Republicans seek to rewrite Jan. 6 by pushing false and misleading accounts of Capitol assault.
- “The campaign to minimize or deny the events of Jan. 6 has been weeks in the making, with the efforts to muddy the waters about what happened and who participated taking shape on pro-Trump television networks while rioters were still on the grounds of the Capitol,” Mike DeBonis and Jeremy Barr report. “Six weeks after the attack, some are taking advantage of fading memories and unanswered questions to portray the riot in a different, more benign light.”
- Tucker Carlson, for example, used his Fox News program last week to try to convince his audience that the attack didn’t constitute an “armed insurrection.” Last week, during the first public appearance of top Capitol security officials before lawmakers, Sen. Ron Johnson (R-Wis.) spent most of the hearing reading a firsthand account suggesting the violence was perpetrated by a small cadre that included left-wing extremists.
- Pro-Trump forces also pushed the lie that antifa and other far-left groups were behind the attack. “Within hours [of the attack], a narrative built on rumors and partisan conjecture had reached the Twitter megaphones of pro-Trump politicians,” the Times reports. “Nearly two months after the attack, the claim that antifa was involved has been repeatedly debunked by federal authorities, but it has hardened into gospel among hard-line Trump supporters, by voters and sanctified by elected officials in the party.”
Hot on the left

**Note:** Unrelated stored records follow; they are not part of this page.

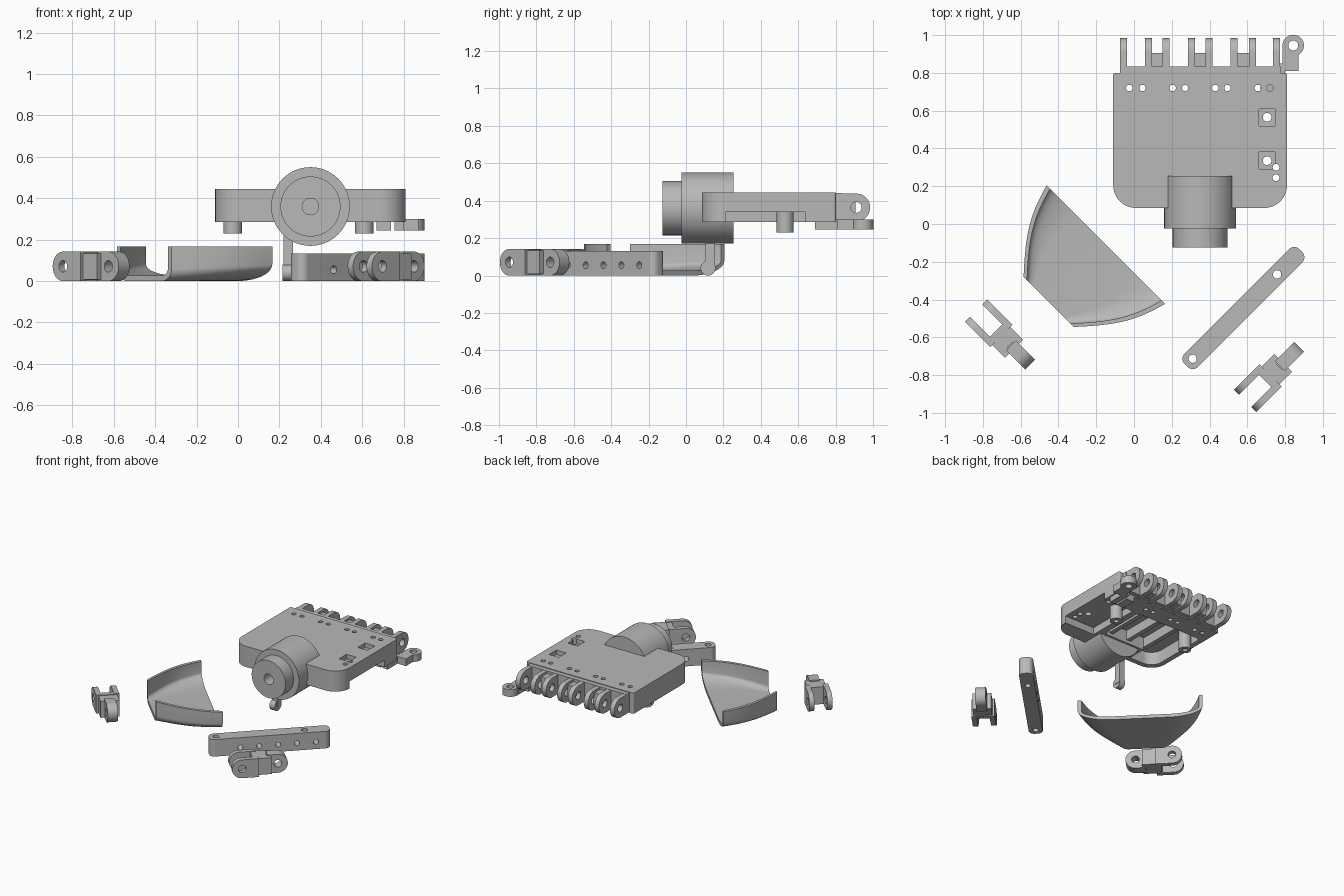
import bpy, bmesh, math
from mathutils import Matrix, Vector

if "Cube" in bpy.data.objects:
    bpy.data.objects.remove(bpy.data.objects["Cube"])

grey = bpy.data.materials.new("plain grey")
grey.use_nodes = True
COLOUR = (0.48, 0.48, 0.48, 1)
grey.diffuse_color = COLOUR
grey.node_tree.nodes["Principled BSDF"].inputs["Base Color"].default_value = COLOUR

# Frames that turn a flat outline so that it extrudes along x or y
ALONG_X = Matrix(((0, 0, 1), (1, 0, 0), (0, 1, 0))).to_4x4()
ALONG_Y = Matrix(((0, 1, 0), (0, 0, 1), (1, 0, 0))).to_4x4()
ALONG_Z = Matrix()
parts = []


def finish(name, bm, matrix=ALONG_Z):
    bmesh.ops.recalc_face_normals(bm, faces=bm.faces)
    mesh = bpy.data.meshes.new(name)
    bm.to_mesh(mesh)
    bm.free()
    mesh.transform(matrix)
    mesh.materials.append(grey)
    obj = bpy.data.objects.new(name, mesh)
    bpy.context.collection.objects.link(obj)
    parts.append(obj)
    return obj


def prism(name, outline, lo, hi, matrix=ALONG_Z):
    bm = bmesh.new()
    face = bm.faces.new([bm.verts.new((x, y, lo)) for x, y in outline])
    top = bmesh.ops.extrude_face_region(bm, geom=[face])["geom"]
    verts = [g for g in top if isinstance(g, bmesh.types.BMVert)]
    bmesh.ops.translate(bm, verts=verts, vec=(0, 0, hi - lo))
    return finish(name, bm, matrix)


def rounded(x0, x1, y0, y1, radii=(0, 0, 0, 0), steps=10):
    """Rectangle outline; radii start at the low corner and run anticlockwise."""
    corners = [Vector(p) for p in ((x0, y0), (x1, y0), (x1, y1), (x0, y1))]
    pts = []
    for i, (p, r) in enumerate(zip(corners, radii)):
        if r == 0:
            pts.append(p)
            continue
        back = (corners[i - 1] - p).normalized()
        ahead = (corners[(i + 1) % 4] - p).normalized()
        c = p + r * (back + ahead)
        for k in range(steps + 1):
            a = k / steps * math.pi / 2
            pts.append(c - r * (ahead * math.cos(a) + back * math.sin(a)))
    return pts


def box(name, x, y, z, matrix=ALONG_Z):
    return prism(name, rounded(*x, *y), *z, matrix)


def cyl(name, a, b, r, lo, hi, matrix=ALONG_Z, n=32):
    pts = [(a + r * math.cos(math.tau * i / n), b + r * math.sin(math.tau * i / n)) for i in range(n)]
    return prism(name, pts, lo, hi, matrix)


def cut(obj, *cutters):
    bpy.context.view_layer.objects.active = obj
    for c in cutters:
        mod = obj.modifiers.new("cut", "BOOLEAN")
        mod.operation, mod.solver, mod.object = "DIFFERENCE", "EXACT", c
        bpy.ops.object.modifier_apply(modifier=mod.name)
        parts.remove(c)
        bpy.data.objects.remove(c)


# Palm body: rounded plate, hollowed from below
palm = prism("palm", rounded(-0.11, 0.81, 0.085, 0.80, (0.12, 0.12, 0.01, 0.01)), 0.285, 0.445)
cut(palm,
    prism("pocket", rounded(-0.07, 0.5, 0.27, 0.64, (0.03,) * 4), 0.2, 0.385),
    prism("corner_pocket", rounded(-0.07, 0.14, 0.125, 0.4, (0.09, 0, 0, 0)), 0.2, 0.385),
    box("side_step", (0.55, 0.9), (0.21, 0.64), (0.2, 0.34)))
for x in (-0.025, 0.045, 0.205, 0.27, 0.43, 0.495, 0.655, 0.72):
    cut(palm, cyl("cord_hole", x, 0.72, 0.017, 0.2, 0.5, n=16))
for y in (0.245, 0.30):
    cut(palm, cyl("small_hole", 0.752, y, 0.018, 0.2, 0.5, n=16))
for y in (0.335, 0.565):
    cut(palm, box("square_recess", (0.663, 0.747), (y - 0.045, y + 0.045), (0.41, 0.5)),
        cyl("screw_hole", 0.705, y, 0.023, 0.2, 0.5, n=20))

# Ribs and pegs under the palm
for x in (0.1, 0.26, 0.42):
    box("palm_rib", (x, x + 0.035), (0.26, 0.65), (0.31, 0.40))
for x in (-0.025, 0.61):
    peg = cyl("strap_peg", x, 0.53, 0.045, 0.23, 0.40)
    cut(peg, cyl("peg_hole", x, 0.53, 0.018, 0.2, 0.3, n=16))

# Knuckle row
box("knuckle_bar", (-0.075, 0.775), (0.78, 0.835), (0.295, 0.44))
for x in (-0.074, 0.058, 0.151, 0.286, 0.379, 0.511, 0.608, 0.735):
    tab = prism("knuckle_tab", rounded(0.80, 0.984, 0.29, 0.438, (0, 0.073, 0.073, 0)), x, x + 0.037, ALONG_X)
    cut(tab, cyl("pin_hole", 0.91, 0.364, 0.029, x - 0.1, x + 0.1, ALONG_X, 20))
for x in (0.09, 0.318, 0.543):
    box("knuckle_spacer", (x, x + 0.068), (0.81, 0.905), (0.30, 0.42))

# Thumb mount at the rear left corner
box("thumb_foot", (0.785, 0.872), (0.81, 0.93), (0.245, 0.30))
box("thumb_arm", (0.755, 0.80), (0.69, 0.85), (0.245, 0.30))
box("thumb_pad", (0.67, 0.74), (0.69, 0.80), (0.245, 0.29))
ear = cyl("thumb_ear", 0.843, 0.945, 0.057, 0.245, 0.30)
for part in (ear, parts[-4]):
    cut(part, cyl("ear_hole", 0.843, 0.945, 0.026, 0.2, 0.4, n=20))

# Wrist barrel with a stepped front collar
for name, r, lo, hi in (("wrist_barrel", 0.19, -0.025, 0.255), ("wrist_collar", 0.145, -0.125, -0.02)):
    drum = cyl(name, 0.36, 0.35, r, lo, hi, ALONG_Y, 64)
    cut(drum, cyl("axle_hole", 0.36, 0.35, 0.04, -0.2, 0.1, ALONG_Y, 24))

# Hanging post under the palm
box("post", (0.22, 0.265), (0.105, 0.155), (0.03, 0.30))
cyl("post_foot", 0.118, 0.04, 0.04, 0.214, 0.26, ALONG_X, 24)

# Diagonal linkage bar, drilled through top and side
bar = prism("linkage_bar", rounded(-0.335, 0.525, -0.05, 0.05, (0.04,) * 4), 0, 0.132)
for u in (-0.285, 0.347):
    cut(bar, cyl("end_hole", u, 0, 0.022, -0.1, 0.3, n=20))
for i in range(5):
    cut(bar, cyl("side_hole", 0.055, -0.12 + 0.135 * i, 0.019, -0.2, 0.2, ALONG_Y, 16))
TURN = Matrix.Rotation(math.radians(45), 4, "Z")
bar.data.transform(Matrix.Translation((0.512, -0.512, 0)) @ TURN)


# Finger links: fork at one end, single eye at the other
def finger_link(side, x, y, angle):
    start = len(parts)

    def eye_plate(name, outline, hole, lo, hi):
        swap = Matrix(((1, 0, 0), (0, 0, -1), (0, 1, 0))).to_4x4()
        plate = prism(side + name, outline, lo, hi, swap)
        cut(plate, cyl("hole", hole, 0.071, 0.028, -0.2, 0.2, swap, 20))
    prong = rounded(0, 0.19, 0, 0.142, (0.07, 0, 0, 0.07))
    eye_plate("_prong", prong, 0.071, -0.083, -0.046)
    eye_plate("_prong", prong, 0.071, 0.046, 0.083)
    eye_plate("_eye", rounded(0.26, 0.405, 0, 0.142, (0, 0.07, 0.07, 0)), 0.334, -0.037, 0.037)
    box(side + "_bridge", (0.15, 0.19), (-0.05, 0.05), (0.004, 0.138))
    body = box(side + "_link_body", (0.185, 0.285), (-0.067, 0.067), (0.008, 0.134))
    cut(body, box("cord_slot", (0.255, 0.4), (-0.02, 0.02), (0.1, 0.2)))
    place = Matrix.Translation((x, y, 0)) @ Matrix.Rotation(math.radians(angle), 4, "Z")
    for p in parts[start:]:
        p.data.transform(place @ Matrix.Translation((-0.2, 0, 0)))


finger_link("left", 0.73, -0.795, 45)
finger_link("right", -0.695, -0.60, -45)


# Forearm guard: a flared trough lofted along its diagonal
def guard_section(t):
    w = 0.187 + 0.257 * t + 0.042 * math.sin(math.pi * t)
    a, b = 0.07 + 0.17 * t, 0.06 + 0.02 * t

    def half(off):
        arc = [math.pi / 2 * k / 10 for k in range(11)]
        return [(w - a + (a - off) * math.sin(q), b - (b - off) * math.cos(q)) for q in arc] + [(w - off, 0.168)]
    outer, inner = half(0), half(0.026)
    right = outer + inner[::-1]
    return right, outer, inner


bm = bmesh.new()
rings = []
STATIONS = 16
for i in range(STATIONS + 1):
    t = i / STATIONS
    _, outer, inner = guard_section(t)
    loop = [(-v, z) for v, z in outer[::-1]] + outer + inner[::-1] + [(-v, z) for v, z in inner]
    rings.append([bm.verts.new((-0.612 + 0.43 * t, v, z)) for v, z in loop])
n = len(rings[0])
for a, b in zip(rings, rings[1:]):
    for k in range(n):
        bm.faces.new((a[k], a[(k + 1) % n], b[(k + 1) % n], b[k]))
for ring in (rings[0], rings[-1]):
    for k in range(n // 2 - 1):
        bm.faces.new((ring[k], ring[k + 1], ring[n - 2 - k], ring[n - 1 - k]))
finish("forearm_guard", bm, TURN @ Matrix.Translation((0, 0.028, 0)))

# Smooth the curved faces, keep edges sharp
bpy.ops.object.select_all(action="DESELECT")
for p in parts:
    p.select_set(True)
bpy.context.view_layer.objects.active = parts[0]
bpy.ops.object.shade_smooth_by_angle(angle=math.radians(30))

Where Jill Biden drops by for coffee can make quite the statement. “Ajay Brewer was all the way across town from his coffee shop, Brewer's Cafe, when he got an urgent call from his wife about an unexpected visitor. First lady Jill Biden, and her entourage of staff and Secret Service, had stopped in to get a cup of drip coffee,” Jada Yuan reports. “It was her third ‘casual’ pit stop as first lady. … So what did it all mean? Maybe the first lady wanted to support small businesses. Maybe she wanted to signal to Black Americans that President Biden was serious when he said his administration would not abandon them. Maybe she just likes places that are touted as having some of the best French macarons and coffee in their respective towns. … But Biden clearly knows the power of a photo op.”
Hot on the right
The president of a California teachers union who led the fight for school closures was seen dropping his child off at a private school. Matt Meyer, president of the Berkeley Federation of Teachers, was spotted dropping his child off for in-person instruction at a preschool, drawing accusations of hypocrisy, Fox News reports. "There are major differences in running a small preschool and a 10,000 student public school district in terms of size, facilities, public health guidance and services that legally have to be provided," Meyer said in a statement.
Tracking vaccines, visualized
This week in Washington
Biden will meet virtually with the Mexican president at 4:30.
Homeland Security Secretary Alejandro Mayorkas will participate in today's press briefing.
John Oliver explained how police raids have grown more common, despite having few guardrails: